This bloody incident, which became known as the “Bus massacre”, incited long-standing sectarian hatred and mistrust, and sparked heavy fighting throughout the country between Kataeb Regulatory Forces militiamen and the Palestinian Fedayyn and their leftist-Muslim allies of the Lebanese National Movement (LNM) alliance, resulting in over 300 dead in just three days.[9]

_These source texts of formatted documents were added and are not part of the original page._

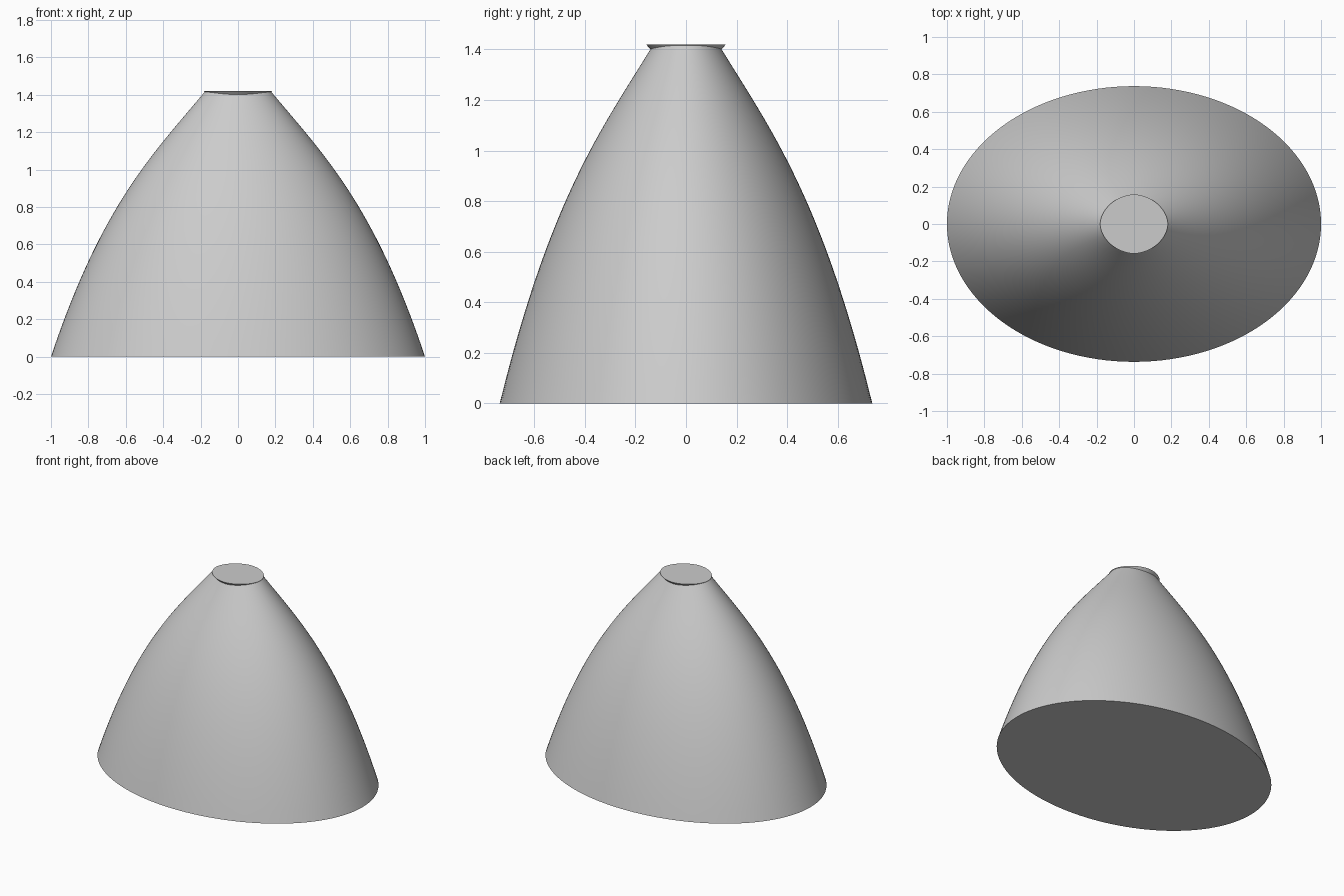
import bpy
import math

old = bpy.data.objects.get("Cube")
if old:
    bpy.data.objects.remove(old, do_unlink=True)

SEGMENTS = 128
RATIO = 0.737      # depth of the oval compared with its width
TOP = 1.42

grey = bpy.data.materials.new("plain grey")
grey.use_nodes = True
colour = (0.6, 0.6, 0.6, 1)
grey.diffuse_color = colour
grey.node_tree.nodes["Principled BSDF"].inputs["Base Color"].default_value = colour


def oval(rx, ry, z, power=2.0):
    """Ring of points on a (super)ellipse."""
    ring = []
    for i in range(SEGMENTS):
        a = 2 * math.pi * i / SEGMENTS
        c, s = math.cos(a), math.sin(a)
        x = math.copysign(abs(c) ** (2 / power), c)
        y = math.copysign(abs(s) ** (2 / power), s)
        ring.append((rx * x, ry * y, z))
    return ring


def loft(name, rings):
    """Closed solid through a stack of rings, bottom first."""
    n = SEGMENTS
    verts = [p for ring in rings for p in ring]
    faces = [list(reversed(range(n))), list(range(len(verts) - n, len(verts)))]
    for k in range(len(rings) - 1):
        for i in range(n):
            j = (i + 1) % n
            faces.append([k * n + i, k * n + j, (k + 1) * n + j, (k + 1) * n + i])
    mesh = bpy.data.meshes.new(name)
    mesh.from_pydata(verts, [], faces)
    mesh.materials.append(grey)
    obj = bpy.data.objects.new(name, mesh)
    bpy.context.collection.objects.link(obj)
    bpy.ops.object.select_all(action="DESELECT")
    obj.select_set(True)
    bpy.context.view_layer.objects.active = obj
    bpy.ops.object.shade_smooth_by_angle(angle=math.radians(30))
    return obj


def height(u):
    """Height of the wall once it has moved inwards by u."""
    return 2.995 * u - 2.46 * u ** 2 + 1.11 * u ** 3


# Bulging oval body, narrowing to the top
STEPS = 32
body_rings = []
for k in range(STEPS + 1):
    u = 0.822 * k / STEPS
    body_rings.append(oval(1 - u, (1 - u) * RATIO, height(u)))
loft("body", body_rings)

# Flat cap, flaring out over the front and back of the body
loft("top_cap", [oval(0.165, 0.138, 1.398, 1.85), oval(0.181, 0.158, TOP, 1.85)])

The recently appointed Lebanese Prime-Minister, the Sunni Rashid al-Sulh, tried vainly to defuse the situation as quickly as possible by sending in the evening of the day following the massacre a Gendarmerie detachment from the Lebanese Internal Security Forces (ISF) to Ain el-Rammaneh, which detained a number of suspects. In addition, Prime-Minister Sulh tried to pressure Phalangist Party’ President Pierre Gemayel to hand over to the authorities the Phalangist KRF militiamen responsible for the death of the Palestinian driver. Gemayel publicly refused however, hinting that he and his Party would no longer abide by the authority of the government due to the influx of the Palestinians and PLO.[10]

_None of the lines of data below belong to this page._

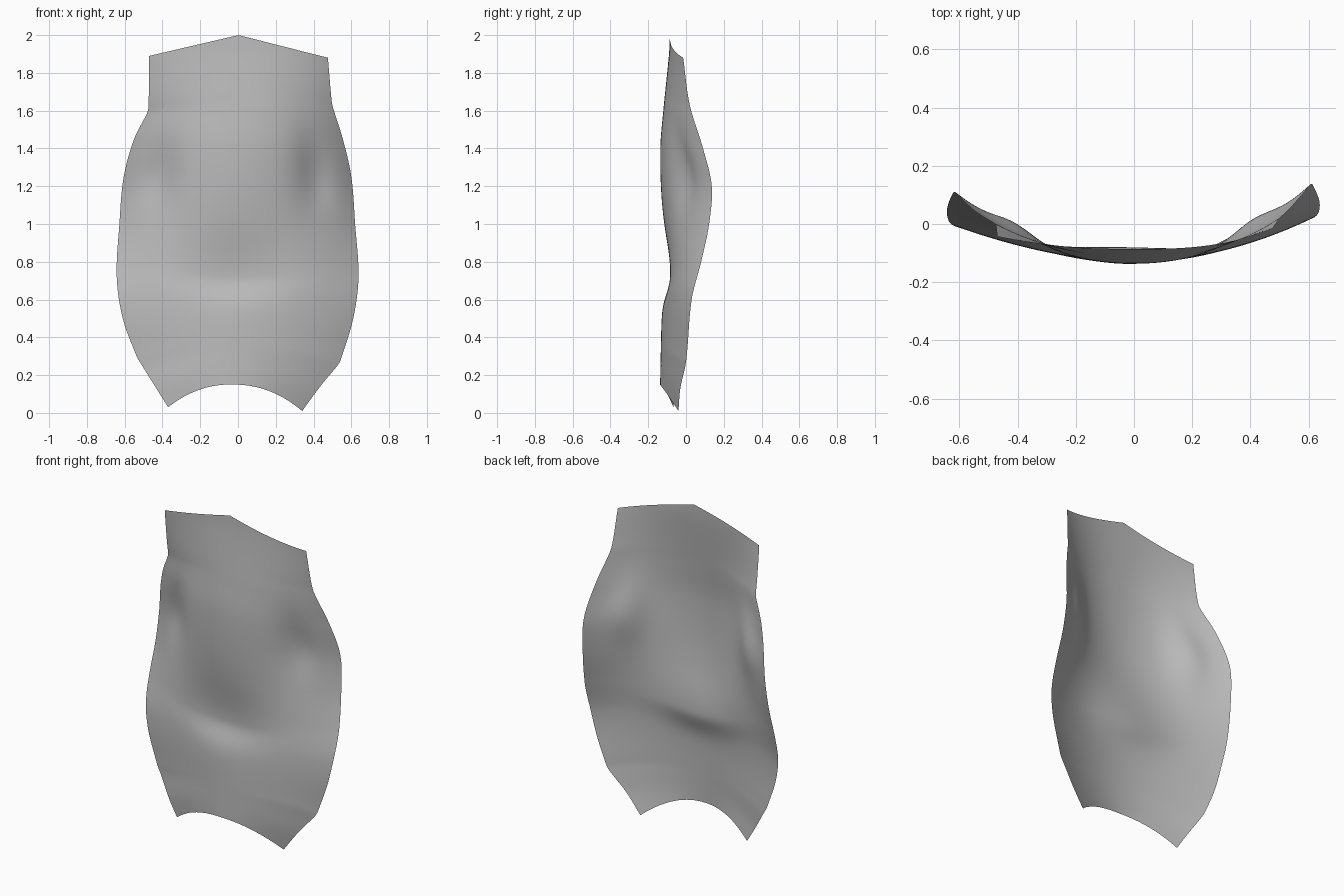
import bpy
from math import exp

cube = bpy.data.objects.get("Cube")
if cube:
    bpy.data.objects.remove(cube)

COLS, ROWS = 64, 100


def curve(keys, p):
    """Smooth value at p through sorted (position, value) keys."""
    p = min(max(p, keys[0][0]), keys[-1][0])
    i = 0
    while i < len(keys) - 2 and p > keys[i + 1][0]:
        i += 1

    def slope(j):
        a, b = keys[max(j - 1, 0)], keys[min(j + 1, len(keys) - 1)]
        return (b[1] - a[1]) / (b[0] - a[0])

    (a, va), (b, vb) = keys[i], keys[i + 1]
    h = b - a
    s = (p - a) / h
    bulge = s * (1 - s) * h * ((1 - s) * slope(i) - s * slope(i + 1))
    ease = s * s * (3 - 2 * s)
    return va + (vb - va) * ease + bulge


def bell(d, width):
    return exp(-(d / width) ** 2)


# Side outlines: height -> half width
LEFT_EDGE = [(0.01, 0.34), (0.14, 0.435), (0.255, 0.53), (0.28, 0.543), (0.5, 0.61),
             (0.72, 0.638), (1.0, 0.62), (1.25, 0.6), (1.45, 0.555), (1.62, 0.502),
             (1.66, 0.495), (1.88, 0.476)]
RIGHT_EDGE = [(0.03, 0.37), (0.15, 0.445), (0.27, 0.52), (0.3, 0.537), (0.5, 0.61),
              (0.72, 0.642), (1.0, 0.628), (1.25, 0.605), (1.45, 0.55), (1.59, 0.48),
              (1.62, 0.474), (1.89, 0.47)]
# Depth of the middle and of the side rims, by height
MIDDLE = [(0.15, -0.137), (0.4, -0.132), (0.7, -0.125), (1.0, -0.13), (1.4, -0.136),
          (1.6, -0.12), (1.9, -0.09), (2.0, -0.085)]
RIM = [(0.01, -0.04), (0.13, -0.03), (0.27, 0.0), (0.6, 0.03), (0.8, 0.08), (1.0, 0.122),
       (1.2, 0.136), (1.4, 0.09), (1.63, 0.02), (1.88, -0.015)]


def point(u, v):
    """Sheet point; u runs -1..1 across, v runs 0..1 upward."""
    z_r, z_l = 0.03 + 1.86 * v, 0.01 + 1.87 * v
    x_r, x_l = -curve(RIGHT_EDGE, z_r), curve(LEFT_EDGE, z_l)
    w = (u + 1) / 2
    x = x_r + (x_l - x_r) * w
    z_side = z_r + (z_l - z_r) * w
    t = abs(u)
    # arched hem and peaked top
    z = z_side + 0.13 * (1 - t ** 2.2) * (1 - v) ** 4 + 0.115 * (1 - t) * v ** 4
    # curved cross-section with a steeper fold beside each armhole
    mid = curve(MIDDLE, z)
    rim = curve(RIM, z_side) - (0.028 if u < 0 else 0) * t
    bend = t ** (2 + 0.6 * v ** 4) + 0.13 * bell(t - 0.68, 0.15) * bell(z - 1.27, 0.2)
    y = mid + (rim - mid) * bend
    # waist fold, sharper underneath
    d = z - 0.72 - 0.3 * x * x
    y += 0.045 * bell(x + 0.02, 0.28) * bell(d, 0.27 if d > 0 else 0.11)
    return x, y, z


verts = [point(2 * i / COLS - 1, j / ROWS) for j in range(ROWS + 1) for i in range(COLS + 1)]
row = COLS + 1
faces = [(j * row + i, j * row + i + 1, (j + 1) * row + i + 1, (j + 1) * row + i)
         for j in range(ROWS) for i in range(COLS)]
mesh = bpy.data.meshes.new("curved_panel")
mesh.from_pydata(verts, [], faces)
panel = bpy.data.objects.new("curved_panel", mesh)
bpy.context.collection.objects.link(panel)

# Plain grey
grey = bpy.data.materials.new("plain_grey")
grey.use_nodes = True
colour = (0.5, 0.5, 0.5, 1)
grey.diffuse_color = colour
grey.node_tree.nodes["Principled BSDF"].inputs["Base Color"].default_value = colour
mesh.materials.append(grey)
mesh.shade_smooth()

Although most PLO accounts deny this version of the event, describing the bus passengers as civilian families, victims of an unprovoked attack, and not fully armed guerrillas, Abd al-Rahim Ahmad of the ALF did confirm years later that some of them were off-duty members of his faction.[11] Another high-rank PLO official, Abu Iyad, later suggested that the incident was not the responsibility of the Phalange, but rather a deliberate provocation engineered by the National Liberal Party (NLP), a predominately Christian conservative Party led by former President Camille Chamoun.[12]

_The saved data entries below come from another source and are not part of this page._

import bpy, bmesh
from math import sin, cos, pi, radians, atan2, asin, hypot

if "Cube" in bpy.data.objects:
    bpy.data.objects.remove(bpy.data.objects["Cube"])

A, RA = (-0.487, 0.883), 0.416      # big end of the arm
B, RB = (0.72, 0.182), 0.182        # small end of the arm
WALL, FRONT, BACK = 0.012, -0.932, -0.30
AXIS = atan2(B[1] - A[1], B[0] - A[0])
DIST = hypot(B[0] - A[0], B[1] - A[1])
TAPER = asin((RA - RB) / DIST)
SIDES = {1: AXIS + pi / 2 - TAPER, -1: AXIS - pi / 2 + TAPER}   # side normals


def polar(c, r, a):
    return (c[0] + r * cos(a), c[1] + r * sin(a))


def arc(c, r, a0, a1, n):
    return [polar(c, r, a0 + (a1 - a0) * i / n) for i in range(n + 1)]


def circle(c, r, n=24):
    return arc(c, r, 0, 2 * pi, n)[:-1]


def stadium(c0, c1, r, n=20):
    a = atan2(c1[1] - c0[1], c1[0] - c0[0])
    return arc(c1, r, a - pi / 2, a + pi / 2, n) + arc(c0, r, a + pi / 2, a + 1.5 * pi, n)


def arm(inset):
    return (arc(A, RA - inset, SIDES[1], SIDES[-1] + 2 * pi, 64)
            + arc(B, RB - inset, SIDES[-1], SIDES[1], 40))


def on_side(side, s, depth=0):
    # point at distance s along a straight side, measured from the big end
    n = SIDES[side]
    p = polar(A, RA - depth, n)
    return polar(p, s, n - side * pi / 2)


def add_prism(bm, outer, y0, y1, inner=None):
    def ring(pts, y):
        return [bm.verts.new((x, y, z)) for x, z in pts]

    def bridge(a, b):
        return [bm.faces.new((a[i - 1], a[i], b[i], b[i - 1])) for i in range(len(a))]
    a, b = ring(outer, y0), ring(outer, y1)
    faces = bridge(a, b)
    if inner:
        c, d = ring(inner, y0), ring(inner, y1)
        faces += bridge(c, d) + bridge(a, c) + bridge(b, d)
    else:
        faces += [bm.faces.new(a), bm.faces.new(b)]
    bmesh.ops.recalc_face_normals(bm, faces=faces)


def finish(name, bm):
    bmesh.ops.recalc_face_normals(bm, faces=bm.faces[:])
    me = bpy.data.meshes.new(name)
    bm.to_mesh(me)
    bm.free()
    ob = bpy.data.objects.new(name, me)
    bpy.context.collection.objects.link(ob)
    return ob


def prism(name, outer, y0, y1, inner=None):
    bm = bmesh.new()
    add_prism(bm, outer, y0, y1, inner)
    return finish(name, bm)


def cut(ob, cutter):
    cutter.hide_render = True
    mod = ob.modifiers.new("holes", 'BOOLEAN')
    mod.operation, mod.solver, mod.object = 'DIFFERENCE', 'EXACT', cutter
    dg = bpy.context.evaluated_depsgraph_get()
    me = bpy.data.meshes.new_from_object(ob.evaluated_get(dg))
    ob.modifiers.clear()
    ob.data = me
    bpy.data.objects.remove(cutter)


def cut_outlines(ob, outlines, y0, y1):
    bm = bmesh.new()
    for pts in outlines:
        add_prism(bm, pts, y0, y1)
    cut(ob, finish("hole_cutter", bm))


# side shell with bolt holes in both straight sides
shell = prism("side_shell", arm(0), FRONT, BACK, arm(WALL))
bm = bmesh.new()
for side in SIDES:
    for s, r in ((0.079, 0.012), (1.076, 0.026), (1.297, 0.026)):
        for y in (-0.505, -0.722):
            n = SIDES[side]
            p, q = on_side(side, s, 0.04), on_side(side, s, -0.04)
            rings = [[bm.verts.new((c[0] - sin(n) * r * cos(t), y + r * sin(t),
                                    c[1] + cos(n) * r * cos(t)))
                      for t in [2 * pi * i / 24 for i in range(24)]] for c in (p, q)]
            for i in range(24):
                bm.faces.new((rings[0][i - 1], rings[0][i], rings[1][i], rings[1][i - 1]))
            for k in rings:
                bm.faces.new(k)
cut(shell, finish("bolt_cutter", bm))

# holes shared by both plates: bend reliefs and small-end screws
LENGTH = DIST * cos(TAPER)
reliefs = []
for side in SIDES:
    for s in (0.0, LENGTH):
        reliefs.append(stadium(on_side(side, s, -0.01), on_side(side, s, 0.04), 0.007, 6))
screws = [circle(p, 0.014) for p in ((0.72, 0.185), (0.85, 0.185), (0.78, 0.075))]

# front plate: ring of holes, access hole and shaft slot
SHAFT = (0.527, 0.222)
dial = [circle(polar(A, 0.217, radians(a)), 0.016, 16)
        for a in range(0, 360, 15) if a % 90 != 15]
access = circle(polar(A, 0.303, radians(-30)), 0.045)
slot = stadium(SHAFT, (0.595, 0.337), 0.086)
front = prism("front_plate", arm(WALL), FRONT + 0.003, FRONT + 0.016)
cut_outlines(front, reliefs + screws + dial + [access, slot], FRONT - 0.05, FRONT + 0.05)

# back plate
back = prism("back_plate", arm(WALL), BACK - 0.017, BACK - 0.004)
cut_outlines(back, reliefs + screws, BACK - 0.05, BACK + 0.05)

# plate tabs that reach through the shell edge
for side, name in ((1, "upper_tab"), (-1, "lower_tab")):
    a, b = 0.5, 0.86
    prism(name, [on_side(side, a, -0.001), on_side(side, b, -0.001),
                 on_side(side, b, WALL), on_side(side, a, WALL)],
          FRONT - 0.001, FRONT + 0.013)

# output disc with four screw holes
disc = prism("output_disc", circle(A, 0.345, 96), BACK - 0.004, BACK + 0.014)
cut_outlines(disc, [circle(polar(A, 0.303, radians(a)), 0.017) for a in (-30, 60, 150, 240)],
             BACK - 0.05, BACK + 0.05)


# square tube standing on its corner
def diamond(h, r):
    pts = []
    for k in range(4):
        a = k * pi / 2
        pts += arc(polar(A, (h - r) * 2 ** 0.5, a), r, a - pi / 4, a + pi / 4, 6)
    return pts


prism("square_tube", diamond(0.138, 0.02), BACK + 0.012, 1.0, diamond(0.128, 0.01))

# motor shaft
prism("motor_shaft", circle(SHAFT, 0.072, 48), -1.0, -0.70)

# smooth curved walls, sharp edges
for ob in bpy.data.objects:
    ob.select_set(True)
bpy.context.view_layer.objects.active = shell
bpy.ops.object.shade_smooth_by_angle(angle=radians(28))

The bus was found and exhibited in mid-2011.[13]

See also[edit]


  1. ^ O'Ballance, Civil War in Lebanon (1998), p. 1.
  2. ^ a b El-Khazen, Farid (2000). The Breakdown of the State in Lebanon, 1967-1976. Cambridge, Massachusetts: Harvard University Press. p. 287. ISBN 0674081056. Retrieved 18 September 2015. 
  3. ^ Gordon, The Gemayels (1988), p. 48.
  4. ^ Katz, Russel & Volstad, Armies in Lebanon (1985), p. 4.
  5. ^ Hirst, David (2010). Beware of small states: Lebanon, battleground of the Middle East. Nation Books. p. 99. 
  6. ^ Katz, Russel & Volstad, Armies in Lebanon (1985), p. 5.
  7. ^ Hirst, David (2010). Beware of small states: Lebanon, battleground of the Middle East. Nation Books. p. 99. 
  8. ^ Khalaf, Samir (2002): Civil and Uncivil Violence in Lebanon: A History of the Internationalization of Human Contact; New York: Columbia University Press; p. 228f
  9. ^ Harris, Faces of Lebanon (1997), p. 161.
  10. ^ O'Ballance, Civil War in Lebanon (1998), p. 2.
  11. ^ Personal interview with Rex Brynen in Amman, Jordan, December 28, 1986
  12. ^ Abu Iyad, My Home, My Land (1981), p. 164.
  13. ^ Mayault, Isabelle (6 November 2011). "Le bus et son double". Mashallah News. Retrieved 16 January 2013. 

Further reading[edit]

  • Abu Iyad (Salah Khalaf, with Eric Rouleau), My Home, My Land: A Narrative of the Palestinian Struggle, Times Books, New York 1981. ISBN 0-8129-0936-4
  • Edgar O'Ballance, Civil War in Lebanon, 1975-92, Palgrave Macmillan, 1998. ISBN 0-333-72975-7
  • Rex Brynen, Sanctuary and Survival: the PLO in Lebanon, Boulder: Westview Press, 1990.
  • Samuel M. Katz, Lee E. Russel & Ron Volstad, Armies in Lebanon 1982-84, Men-at-Arms series 165, Osprey Publishing, London 1985. ISBN 0-85045-602-9
  • William W. Harris, Faces of Lebanon: Sects, Wars, and Global Extensions, Princeton University Press, Princeton 1997. ISBN 1-55876-115-2
  • Matthew S. Gordon, The Gemayels (World Leaders Past & Present), Chelsea House Publishers, 1988. ISBN 1-55546-834-9